A young tradition in the gathering dark

Halloween has only been celebrated in Sweden since the 1990s, and has rapidly become established here − not least as a result of smart commercial marketing. By the beginning of November, Sweden is enveloped in darkness and the long working weeks stretch away endlessly.

There are no public holidays or extended weekends in the calendar between the summer holiday and All Saints’ Day. Halloween heralds the schools’ autumn break and represents a welcome diversion in the gathering dark.

Dress parties and pumpkins

The occasion is mainly celebrated by children and teenagers. They go to fancy-dress parties and ghost parties, light lanterns and venture forth into the streets to scare the life out of the neighbourhood. Many pubs and restaurants stage Halloween parties and decorate their premises with fearsome attributes. Halloween has come to stay.

On the island of Öland in the southern Baltic Sea, the arrival of Halloween has led to an upswing in pumpkin growing, and the giant fruits are now quite readily available.

Last updated: 25 March 2014

Po Tidholm & Agneta Lilja
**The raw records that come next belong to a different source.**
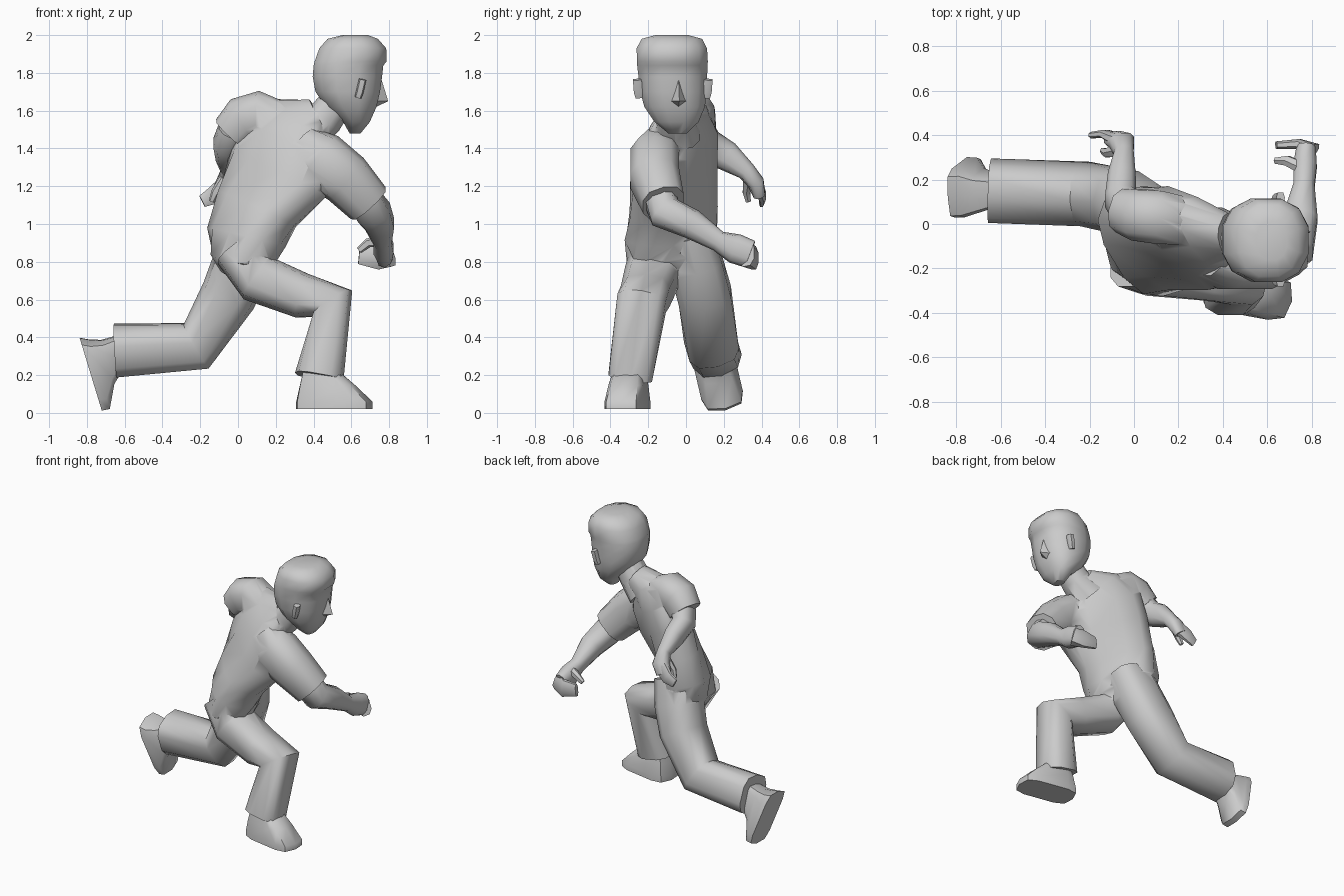
import bpy, bmesh, math
from mathutils import Vector


def shade(ob, angle):
    bpy.ops.object.select_all(action='DESELECT')
    ob.select_set(True)
    bpy.context.view_layer.objects.active = ob
    bpy.ops.object.shade_smooth_by_angle(angle=math.radians(angle))


def finish(name, bm, angle=48):
    bmesh.ops.recalc_face_normals(bm, faces=bm.faces)
    me = bpy.data.meshes.new(name)
    bm.to_mesh(me)
    bm.free()
    ob = bpy.data.objects.new(name, me)
    bpy.context.collection.objects.link(ob)
    shade(ob, angle)
    return ob


def loft(name, rings, side=(0, 1, 0), axis=None, n=10, p=0.8):
    """Skin rings (x, y, z, half width along side, half depth[, own side])."""
    bm = bmesh.new()
    cs = [Vector(r[:3]) for r in rings]
    loops = []
    for i, r in enumerate(rings):
        if axis:
            t = Vector(axis).normalized()
        else:
            t = Vector()
            if i > 0:
                t += (cs[i] - cs[i - 1]).normalized()
            if i < len(cs) - 1:
                t += (cs[i + 1] - cs[i]).normalized()
            t.normalize()
        s = Vector(r[5] if len(r) > 5 else side)
        s = (s - t * s.dot(t)).normalized()
        d = t.cross(s)
        loop = []
        for k in range(n):
            u = 2 * math.pi * (k + 0.5) / n
            c, q = math.cos(u), math.sin(u)
            c = math.copysign(abs(c) ** p, c)
            q = math.copysign(abs(q) ** p, q)
            loop.append(bm.verts.new(cs[i] + s * c * r[3] + d * q * r[4]))
        loops.append(loop)
    for a, b in zip(loops, loops[1:]):
        for k in range(n):
            j = (k + 1) % n
            bm.faces.new((a[k], a[j], b[j], b[k]))
    bm.faces.new(loops[0])
    bm.faces.new(loops[-1])
    return finish(name, bm)


def union(base, others):
    """Fuse clothing parts into one skin without inner walls."""
    for ob in others:
        m = base.modifiers.new("fuse", 'BOOLEAN')
        m.operation, m.solver, m.object = 'UNION', 'EXACT', ob
        bpy.ops.object.select_all(action='DESELECT')
        bpy.context.view_layer.objects.active = base
        base.select_set(True)
        bpy.ops.object.modifier_move_to_index(modifier=m.name, index=0)
        bpy.ops.object.modifier_apply(modifier=m.name)
        bpy.data.objects.remove(ob)
    shade(base, 62)


# Torso, twisted from hips to shoulders
hip, waist, chest = (.25, -.97, 0), (.5, -.82, -.12), (.74, -.56, -.37)
body = loft("clothed_body", [
    (.03, -.06, .75, .13, .12, hip),
    (.03, -.075, .82, .24, .165, hip),
    (.045, -.08, .93, .26, .17, waist),
    (.10, -.065, 1.08, .27, .16, (.6, -.7, -.2)),
    (.215, -.065, 1.27, .315, .155, chest),
    (.275, -.055, 1.42, .31, .15, chest),
    (.34, -.05, 1.515, .22, .12, chest),
    (.43, -.055, 1.565, .11, .09, chest)], n=12)
neck = loft("neck", [(.36, -.05, 1.47, .13, .11), (.46, -.06, 1.56, .095, .10),
                     (.55, -.07, 1.68, .09, .085)])

# Trouser legs
right_leg = loft("right_leg", [
    (-.01, -.14, .86, .15, .12), (.11, -.185, .71, .145, .135),
    (.34, -.215, .62, .135, .12), (.5, -.235, .58, .135, .125),
    (.43, -.295, .19, .12, .13)], p=.7)
tilt = (0, .95, .28)
left_leg = loft("left_leg", [
    (.06, .01, .95, .13, .15), (.015, .055, .78, .145, .155), (-.05, .10, .62, .145, .15),
    (-.22, .135, .355, .14, .135, tilt), (-.65, .15, .33, .138, .14, tilt)], p=.7)

# Sleeves
right_sleeve = loft("right_sleeve", [
    (.34, -.13, 1.42, .11, .11), (.43, -.165, 1.34, .135, .16),
    (.57, -.165, 1.24, .135, .145), (.69, -.12, 1.11, .115, .125)])
left_sleeve = loft("left_sleeve", [
    (.24, .01, 1.53, .11, .11), (.11, .03, 1.575, .125, .13),
    (.03, .04, 1.55, .12, .13), (-.035, .06, 1.48, .105, .11)])
union(body, [right_leg, left_leg, right_sleeve, left_sleeve, neck])

# Head: (z, back x, front x, half width, centre y)
profile = [(1.48, .59, .65, .05, -.045), (1.54, .555, .70, .12, -.05),
           (1.62, .46, .737, .165, -.06), (1.70, .405, .757, .181, -.067),
           (1.78, .39, .768, .187, -.07), (1.84, .395, .775, .192, -.072),
           (1.86, .40, .792, .193, -.072), (1.93, .425, .79, .192, -.075),
           (1.98, .47, .745, .165, -.075), (2.0, .55, .69, .09, -.075)]
loft("head", [((b + f) / 2, y, z, w, (f - b) / 2) for z, b, f, w, y in profile],
     axis=(0, 0, 1), n=12, p=.85)

# Ears
for label, sy in (("right", -1), ("left", 1)):
    y = -.07 + sy * .178
    loft(label + "_ear", [(.635, y, 1.67, .02, .018), (.645, y + sy * .005, 1.70, .025, .02),
                          (.66, y + sy * .01, 1.765, .025, .02)], n=6, p=.6)

# Nose wedge
bm = bmesh.new()
v = [bm.verts.new(c) for c in ((.755, -.04, 1.78), (.735, -.08, 1.65), (.735, 0, 1.65),
                               (.795, -.035, 1.65), (.73, -.04, 1.62))]
for f in ((0, 1, 3), (0, 3, 2), (1, 4, 3), (4, 2, 3), (0, 2, 4, 1)):
    bm.faces.new([v[i] for i in f])
finish("nose", bm)

# Shoes, stacked from sole to ankle
loft("right_shoe", [(.51, -.31, .02, .105, .205), (.51, -.31, .06, .105, .205),
                    (.475, -.305, .145, .095, .15), (.44, -.30, .22, .08, .095)],
     side=(.18, .98, 0), axis=(0, 0, 1), p=.5)
loft("left_shoe", [(-.78, .165, .205, .115, .205), (-.735, .165, .205, .115, .195),
                   (-.69, .15, .27, .09, .12), (-.62, .15, .33, .07, .08)],
     side=(0, .95, .22), axis=(.95, 0, .29), p=.45)

# Right arm, reaching across the front
loft("right_forearm", [(.67, -.135, 1.13, .09, .09), (.72, -.11, 1.06, .095, .095),
                       (.75, .03, 1.0, .08, .08), (.765, .17, .91, .05, .055),
                       (.77, .26, .87, .055, .08), (.775, .34, .84, .045, .075)],
     side=(1, 0, 0))
loft("right_fingers", [(.80, .32, .84, .05, .07), (.74, .36, .82, .025, .065),
                       (.64, .355, .83, .018, .045)], n=8)
loft("right_thumb", [(.76, .25, .91, .03, .03), (.69, .285, .90, .025, .025),
                     (.64, .285, .86, .015, .018)], n=6)

# Left arm, swung back
loft("left_forearm", [(-.025, .07, 1.49, .085, .085), (-.06, .11, 1.42, .075, .09),
                      (-.055, .215, 1.36, .065, .08), (-.045, .32, 1.28, .045, .05),
                      (-.055, .37, 1.22, .06, .045), (-.09, .385, 1.16, .055, .035)],
     side=(1, 0, 0))
loft("left_fingers", [(-.07, .38, 1.20, .03, .055), (-.13, .405, 1.15, .02, .05),
                      (-.19, .40, 1.12, .015, .035)], n=8)
loft("left_thumb", [(-.07, .33, 1.24, .03, .03), (-.12, .32, 1.17, .022, .022),
                    (-.14, .33, 1.12, .015, .015)], n=6)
Po Tidholm is a freelance journalist and a critic based in the province of Hälsingland. He regularly contributes to Swedish dailies Dagens Nyheter and Aftonbladet, the magazine Filter and Swedish Radio. His texts about society, culture and history often revolve around the Swedish countryside and the north of Sweden. Tidholm has written the main sections about how we celebrate in Sweden today. | Agneta Lilja is a lecturer in ethnology at Södertörn University College, Stockholm. Her doctoral thesis, The Notion of the Ideal Record, was a critical examination of collection strategies at an archive specialising in the documentation of customs and traditions. Her research has also included the study of songs and festive customs, and she has written a book about All Saints’ Day and Halloween. At present, she is engaged in gender research. She also writes reviews and appears on radio and tv. Agneta Lilja wrote the sections about the history of Swedish traditions and festivities.